The introductory package also includes the Infinity Base, which plugs into your game console and has two round spaces for characters and a hexagonal space for a play set. Park Sulley and his play set on the base, for example, and you’re off on an adventure at Monsters U. By providing different game worlds for different characters, the play sets distinguish “Disney Infinity” from its obvious inspiration, Activision’s blockbuster “Skylanders” series.
The initial play sets offer an engaging mix of video-game genres. The Incredibles leap tall buildings and battle evil robots. Capt. Jack engages in swordplay and commands a pirate ship. And the Monsters U. students conduct a stealthy war of pranks against their rivals at Fear Tech.
Each of these solo campaigns lasts about four hours, but you’ll want to spend more time collecting the hundreds of capsules scattered across each open world. They contain the components you’ll need to build your own virtual playground in the “Disney Infinity” Toy Box.
Your Toy Box begins as a small, flat plot of land that you can upgrade with trees, hills and other natural features. As you gather more capsules, you can add people, animals, vehicles and buildings. And if you’re ambitious, “Disney Infinity” gives you the tools to build drivable racetracks or playable pinball tables.
If you want to jump right into the Toy Box you’ll be frustrated, since you need to explore the play sets to find enough objects to build with. And there’s an unfortunate element of randomization, so you may not be able to find that one item you need to top off that paintball sim you’ve worked so hard on. Some items are available on power discs that are sold separately — two for $5 — but they come in blind packaging so you never know what you’ll get.
With its amusing, movie-specific adventures and its deep yet easy-to-use Toy Box, the “Disney Infinity” starter kit provides more than enough activity to be well worth the $75 price.

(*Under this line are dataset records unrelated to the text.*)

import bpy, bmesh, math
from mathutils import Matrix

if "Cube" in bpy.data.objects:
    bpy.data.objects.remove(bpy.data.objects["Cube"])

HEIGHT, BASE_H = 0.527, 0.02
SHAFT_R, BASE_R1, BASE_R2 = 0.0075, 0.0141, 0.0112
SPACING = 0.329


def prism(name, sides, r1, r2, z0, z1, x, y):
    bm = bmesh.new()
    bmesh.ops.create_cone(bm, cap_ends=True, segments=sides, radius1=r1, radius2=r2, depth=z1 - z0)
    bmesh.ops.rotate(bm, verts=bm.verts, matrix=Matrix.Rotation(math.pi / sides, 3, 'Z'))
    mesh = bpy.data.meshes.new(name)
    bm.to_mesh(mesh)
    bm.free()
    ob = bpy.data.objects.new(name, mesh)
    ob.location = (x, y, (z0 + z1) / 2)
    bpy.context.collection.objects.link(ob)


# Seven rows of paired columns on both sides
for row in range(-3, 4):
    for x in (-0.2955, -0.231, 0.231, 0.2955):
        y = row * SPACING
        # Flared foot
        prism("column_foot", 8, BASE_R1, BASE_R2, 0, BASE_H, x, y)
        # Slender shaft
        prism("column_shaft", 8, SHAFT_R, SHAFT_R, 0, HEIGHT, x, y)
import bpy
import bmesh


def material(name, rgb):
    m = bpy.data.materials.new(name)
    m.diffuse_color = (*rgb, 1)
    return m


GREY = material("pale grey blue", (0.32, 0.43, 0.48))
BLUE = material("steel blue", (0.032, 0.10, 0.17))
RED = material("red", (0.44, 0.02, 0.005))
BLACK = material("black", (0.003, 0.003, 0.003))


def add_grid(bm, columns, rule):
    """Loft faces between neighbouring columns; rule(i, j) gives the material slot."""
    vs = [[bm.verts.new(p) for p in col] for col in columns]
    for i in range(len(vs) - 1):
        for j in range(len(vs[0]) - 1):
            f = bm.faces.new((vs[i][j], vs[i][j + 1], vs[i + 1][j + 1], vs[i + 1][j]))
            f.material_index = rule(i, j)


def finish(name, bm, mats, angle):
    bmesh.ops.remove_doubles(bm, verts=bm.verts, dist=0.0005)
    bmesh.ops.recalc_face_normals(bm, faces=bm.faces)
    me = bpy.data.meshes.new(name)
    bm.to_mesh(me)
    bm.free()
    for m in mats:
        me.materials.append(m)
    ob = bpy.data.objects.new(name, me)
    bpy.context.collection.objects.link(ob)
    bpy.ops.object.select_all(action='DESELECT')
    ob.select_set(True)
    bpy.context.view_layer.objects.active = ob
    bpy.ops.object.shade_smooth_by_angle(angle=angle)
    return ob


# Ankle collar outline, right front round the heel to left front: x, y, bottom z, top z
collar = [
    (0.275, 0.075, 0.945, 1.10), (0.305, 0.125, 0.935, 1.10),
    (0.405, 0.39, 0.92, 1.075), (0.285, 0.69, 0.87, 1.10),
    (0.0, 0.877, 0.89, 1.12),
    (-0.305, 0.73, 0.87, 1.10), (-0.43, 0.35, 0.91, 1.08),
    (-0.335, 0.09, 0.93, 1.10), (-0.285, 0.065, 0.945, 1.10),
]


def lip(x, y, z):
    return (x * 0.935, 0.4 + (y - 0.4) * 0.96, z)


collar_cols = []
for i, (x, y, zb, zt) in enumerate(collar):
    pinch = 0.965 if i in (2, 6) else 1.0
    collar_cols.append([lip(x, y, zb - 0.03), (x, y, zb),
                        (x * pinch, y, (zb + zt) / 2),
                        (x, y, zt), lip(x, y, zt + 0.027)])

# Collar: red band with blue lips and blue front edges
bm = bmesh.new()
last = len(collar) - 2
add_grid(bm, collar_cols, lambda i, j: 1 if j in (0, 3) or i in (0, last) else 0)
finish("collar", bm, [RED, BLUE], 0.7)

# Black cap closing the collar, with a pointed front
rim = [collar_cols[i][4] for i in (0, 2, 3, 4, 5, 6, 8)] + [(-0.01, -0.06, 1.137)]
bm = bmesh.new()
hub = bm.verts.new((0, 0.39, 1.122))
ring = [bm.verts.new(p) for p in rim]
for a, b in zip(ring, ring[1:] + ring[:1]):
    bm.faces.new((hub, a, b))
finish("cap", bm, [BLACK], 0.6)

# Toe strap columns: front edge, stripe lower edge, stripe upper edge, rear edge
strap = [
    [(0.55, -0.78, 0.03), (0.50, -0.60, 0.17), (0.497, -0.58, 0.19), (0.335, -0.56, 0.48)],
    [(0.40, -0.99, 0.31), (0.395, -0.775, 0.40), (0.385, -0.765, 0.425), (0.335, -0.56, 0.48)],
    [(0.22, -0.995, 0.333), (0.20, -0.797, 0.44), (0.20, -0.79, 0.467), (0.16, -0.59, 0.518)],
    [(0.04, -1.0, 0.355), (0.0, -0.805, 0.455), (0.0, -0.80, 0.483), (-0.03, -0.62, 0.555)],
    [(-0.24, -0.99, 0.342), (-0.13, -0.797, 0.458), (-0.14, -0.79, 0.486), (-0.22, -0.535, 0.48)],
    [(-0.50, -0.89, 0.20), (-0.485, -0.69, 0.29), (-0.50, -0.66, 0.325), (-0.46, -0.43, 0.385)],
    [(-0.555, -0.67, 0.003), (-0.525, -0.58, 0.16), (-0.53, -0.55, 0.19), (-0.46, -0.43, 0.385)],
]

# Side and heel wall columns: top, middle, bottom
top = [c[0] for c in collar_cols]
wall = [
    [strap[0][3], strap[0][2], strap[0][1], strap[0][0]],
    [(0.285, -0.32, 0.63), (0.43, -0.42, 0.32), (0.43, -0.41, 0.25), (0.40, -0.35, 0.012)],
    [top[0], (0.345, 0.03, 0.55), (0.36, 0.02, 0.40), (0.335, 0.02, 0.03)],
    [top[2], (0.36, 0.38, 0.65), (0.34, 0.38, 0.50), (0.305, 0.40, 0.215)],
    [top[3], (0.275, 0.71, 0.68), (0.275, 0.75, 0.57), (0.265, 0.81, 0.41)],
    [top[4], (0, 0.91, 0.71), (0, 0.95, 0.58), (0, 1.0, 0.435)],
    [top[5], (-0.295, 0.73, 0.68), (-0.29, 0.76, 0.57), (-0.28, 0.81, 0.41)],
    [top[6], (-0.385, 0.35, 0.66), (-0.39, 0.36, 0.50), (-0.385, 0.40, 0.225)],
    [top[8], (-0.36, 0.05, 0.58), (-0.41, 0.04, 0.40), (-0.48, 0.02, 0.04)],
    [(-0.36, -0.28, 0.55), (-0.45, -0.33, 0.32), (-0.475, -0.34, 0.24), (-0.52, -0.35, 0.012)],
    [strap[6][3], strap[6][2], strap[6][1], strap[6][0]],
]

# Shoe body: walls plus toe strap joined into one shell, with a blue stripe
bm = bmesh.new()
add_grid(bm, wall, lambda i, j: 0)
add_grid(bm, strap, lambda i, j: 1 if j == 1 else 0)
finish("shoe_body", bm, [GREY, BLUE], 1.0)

But cost-conscious parents should be wary. Once you start adding characters, play sets and power discs, your future investment in “Infinity” could be, well, infinite.